Here you can read some reflections by Dr. Andrew Crouse, Head of the School ISG Jubail, who participated to the workshop:
“Oftentimes in my life, I don’t appreciate special relationships, situations, and places until they are gone. This was not the case for me today. As I left the Compass training, I knew immediately that I had just taken part in something special with a special group of people. It was the kind of circumstance in which a person is lucky to find himself or herself a few times each decade. Clinically, the training was intended to give us the ability to work towards a more sustainable future using systems thinking tools that take into account the complex interrelationships of nature, the economy, society, and human well being. That statement alone does almost nothing to explain why even the most stoic among us were doing their level best to keep dry eyes during the closing.

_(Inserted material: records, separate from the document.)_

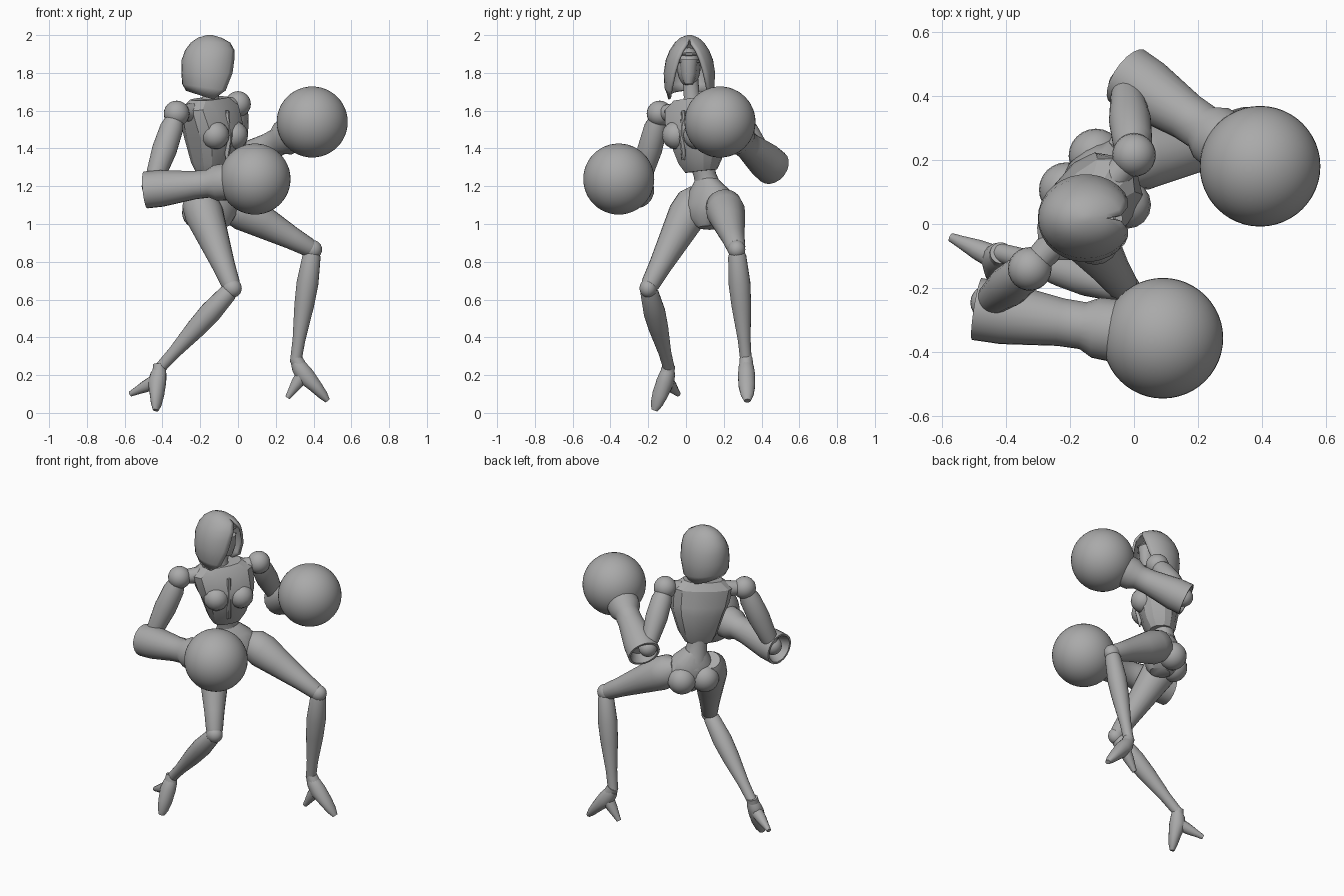
import bpy, bmesh, math
from mathutils import Vector

cube = bpy.data.objects.get("Cube")
if cube:
    bpy.data.objects.remove(cube)

grey = bpy.data.materials.new("plain grey")
grey.use_nodes = True
COLOUR = (0.4, 0.4, 0.4, 1)
grey.diffuse_color = COLOUR
grey.node_tree.nodes["Principled BSDF"].inputs["Base Color"].default_value = COLOUR

LEFT = Vector((0.66, 0.75, 0)).normalized()    # the body's own left
FRONT = Vector((0.75, -0.66, 0)).normalized()  # the way the chest faces


def finish(name, bm, angle=40):
    bmesh.ops.recalc_face_normals(bm, faces=bm.faces)
    mesh = bpy.data.meshes.new(name)
    bm.to_mesh(mesh)
    bm.free()
    mesh.materials.append(grey)
    ob = bpy.data.objects.new(name, mesh)
    bpy.context.collection.objects.link(ob)
    bpy.ops.object.select_all(action='DESELECT')
    ob.select_set(True)
    bpy.context.view_layer.objects.active = ob
    bpy.ops.object.shade_smooth_by_angle(angle=math.radians(angle))
    return ob


def loft(name, rings, side=LEFT, sides=20, power=1.0, angle=40):
    """Skin rings of (centre, half width, half depth), square to the overall axis."""
    axis = (rings[-1][0] - rings[0][0]).normalized()
    u = (side - axis * side.dot(axis)).normalized()
    v = u.cross(axis)
    soft = lambda c: math.copysign(abs(c) ** power, c)
    bm = bmesh.new()
    loops = []
    for centre, w, d in rings:
        turn = [math.tau * (i + 0.5) / sides for i in range(sides)]
        loops.append([bm.verts.new(centre + u * w * soft(math.cos(t)) + v * d * soft(math.sin(t)))
                      for t in turn])
    for a, b in zip(loops, loops[1:]):
        for i in range(sides):
            j = (i + 1) % sides
            bm.faces.new((a[i], a[j], b[j], b[i]))
    bm.faces.new(loops[0])
    bm.faces.new(loops[-1])
    return finish(name, bm, angle)


def tube(name, start, end, profile, **kw):
    """Round limb; profile holds (fraction along, radius)."""
    a, b = Vector(start), Vector(end)
    return loft(name, [(a.lerp(b, t), r, r) for t, r in profile], **kw)


def ball(name, centre, size, segments=24):
    bm = bmesh.new()
    bmesh.ops.create_uvsphere(bm, u_segments=segments, v_segments=segments // 2, radius=1)
    for vert in bm.verts:
        vert.co = Vector(centre) + vert.co * Vector(size)
    return finish(name, bm, 60)


def body(name, rows, **kw):
    """Trunk section; rows hold x, y, z, half width, half depth."""
    return loft(name, [(Vector(r[:3]), r[3], r[4]) for r in rows], **kw)


# Trunk: angular chest plates over a slim waist and rounded pelvis
body("chest", [(-.14, .08, 1.28, .085, .07), (-.135, .075, 1.33, .115, .095),
               (-.13, .065, 1.47, .16, .13), (-.135, .055, 1.52, .175, .125),
               (-.15, .045, 1.62, .185, .1), (-.15, .04, 1.665, .12, .07)],
     sides=12, power=.75, angle=25)
body("waist", [(-.14, .13, 1.12, .1, .08), (-.15, .115, 1.2, .07, .065),
               (-.15, .1, 1.26, .06, .058), (-.14, .08, 1.36, .075, .07)])
body("pelvis", [(-.10, .12, .98, .045, .06), (-.11, .12, 1.03, .11, .095),
                (-.12, .125, 1.1, .15, .105), (-.135, .12, 1.17, .12, .085),
                (-.15, .11, 1.23, .065, .06)], power=.9)
for label, s in (("left", 1), ("right", -1)):
    c = Vector((-.12, .12, 1.06)) + LEFT * .07 * s - FRONT * .06
    ball(label + "_buttock", c, (.085, .085, .085))
    c = Vector((-.135, .06, 1.47)) + LEFT * .075 * s + FRONT * .085
    ball(label + "_chest_plate", c, (.075, .075, .075), 16)
# Centre ridge of the breastplate
mid = Vector((-.135, .055, 0)) + FRONT * .105
loft("chest_ridge", [(mid + Vector((0, 0, z)), .012, d) for z, d in
                     ((1.34, .004), (1.45, .03), (1.52, .02), (1.6, .008))], sides=8)

# Neck, head and mask inside the hood
tube("neck", (-.15, .035, 1.62), (-.13, .02, 1.8), ((0, .065), (.3, .042), (1, .042)))
ball("head", (-.135, .015, 1.83), (.085, .062, .105))
tube("mask_chin", (-.08, .015, 1.74), (-.085, .015, 1.87),
     ((0, .022), (.4, .042), (1, .05)), sides=12)
for z in (1.86, 1.9):
    tube("mask_band", (-.068, -.045, z), (-.068, .075, z), ((0, .006), (.5, .012), (1, .006)), sides=8)

# Hood: rings left open at the front, thickened to a shell
bm = bmesh.new()
STEPS = 24
loops = []
for x, z, a, b, gap, sag in ((-.165, 1.67, .11, .115, 72, .035), (-.155, 1.72, .14, .132, 50, .02),
                             (-.15, 1.8, .15, .137, 36, 0), (-.15, 1.87, .148, .125, 28, 0),
                             (-.145, 1.92, .135, .105, 20, 0), (-.145, 1.96, .105, .078, 6, 0),
                             (-.15, 1.985, .065, .05, 0, 0), (-.15, 2, .015, .012, 0, 0)):
    g = math.radians(gap)
    loop = []
    for i in range(STEPS + 1):
        t = g + (math.tau - 2 * g) * i / STEPS
        loop.append(bm.verts.new((x + a * math.cos(t), .018 + b * math.sin(t),
                                  z - sag * math.cos(t))))
    loops.append(loop)
for p, q in zip(loops, loops[1:]):
    for i in range(STEPS):
        bm.faces.new((p[i], p[i + 1], q[i + 1], q[i]))
bm.faces.new(loops[-1])
bmesh.ops.remove_doubles(bm, verts=bm.verts, dist=.0005)
hood = finish("hood", bm, 50)
shell = hood.modifiers.new("thickness", 'SOLIDIFY')
shell.thickness = .014
shell.offset = -1

# Arms: shoulder ball, upper arm, flared hollow gauntlet and round glove
ARMS = (("right", (-.325, -.14, 1.585), (-.455, -.245, 1.2), (-.49, -.265, 1.18), (.09, -.356, 1.238)),
        ("left", (0, .215, 1.635), (-.025, .43, 1.33), (-.02, .46, 1.3), (.393, .18, 1.54)))
for label, shoulder, elbow, cuff, glove in ARMS:
    ball(label + "_shoulder", shoulder, (.068,) * 3)
    tube(label + "_upper_arm", shoulder, elbow, ((.05, .045), (.2, .062), (.5, .066), (.85, .052), (1, .04)))
    ball(label + "_elbow", elbow, (.055,) * 3)
    tube(label + "_gauntlet", cuff, glove,
         ((.1, .06), (0, .085), (0, .098), (.15, .097), (.45, .075), (.57, .074), (.64, .095), (.8, .1)),
         angle=35)
    ball(label + "_boxing_glove", glove, (.188,) * 3, 48)
    a, b = Vector(shoulder), Vector((-.15, .045, 1.6))
    tube(label + "_collar_joint", a, b, ((0, .04), (.5, .05)), side=Vector((0, 0, 1)))

# Legs: tapered thigh, knee cap, calf and high-heeled shoe
LEGS = (("right", (-.205, .045, 1.12), (-.03, -.2, .66), (-.415, -.09, .235),
         (-.435, -.165, .02), (-.57, -.042, .1)),
        ("left", (-.03, .2, 1.1), (.395, .268, .865), (.305, .318, .27),
         (.47, .325, .07), (.262, .318, .08)))
for label, hip, knee, ankle, toe, heel in LEGS:
    hip, knee, ankle, toe, heel = map(Vector, (hip, knee, ankle, toe, heel))
    tube(label + "_thigh", hip, knee,
         ((-.1, .06), (0, .095), (.15, .103), (.4, .085), (.75, .06), (.95, .05), (1.02, .035)))
    ball(label + "_knee", knee, (.05, .046, .05))
    tube(label + "_calf", knee, ankle,
         ((0, .035), (.06, .048), (.3, .058), (.5, .052), (.8, .034), (1, .03)))
    # Shoe: the instep drops from the ankle, then runs out to a blunt toe
    side = (toe - ankle).cross(heel - ankle).normalized()
    back = (heel - toe).normalized()
    rows = ((0, .032, .03, 0), (.12, .04, .042, .004), (.35, .046, .05, .01),
            (.65, .044, .036, .002), (.88, .034, .026, 0), (1.03, .018, .014, 0))
    loft(label + "_shoe", [(ankle.lerp(toe, t) + back * s, w, d) for t, w, d, s in rows],
         side=side, sides=16)
    tube(label + "_heel", ankle.lerp(toe, .28), heel, ((0, .04), (.45, .032), (.8, .02), (1, .014)), sides=12)
    tube(label + "_ankle_cuff", ankle + Vector((0, 0, .02)), ankle.lerp(toe, .15),
         ((0, .034), (1, .038)), sides=16)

This tells us something about the trajectory that ISG Jubail is on, and the momentum that has been developed by leaders throughout the school. By leaders here I don’t mean those of us in formal leadership capacities; I mean leadership by those who are doing the work that matters most in classrooms, with students, everyday. These leaders truly inspire me as they reflect upon the emotional journeys on which they find themselves as they change practice in their classrooms and struggle alongside their colleagues in teams to craft the very best outcomes for students.
We learned to use new tools and new lenses to better understand the complexity of the systems in which we work as educators. We also began to discover leverage points where we might best intervene to bring about positive change. Most importantly, we rediscovered the human system that supports and sustains us as ISG Jubail. I feel incredibly fortunate to be amongst such thoughtful and talented people”.
Dr. Andrew Crouse, Head of the School ISG Jubail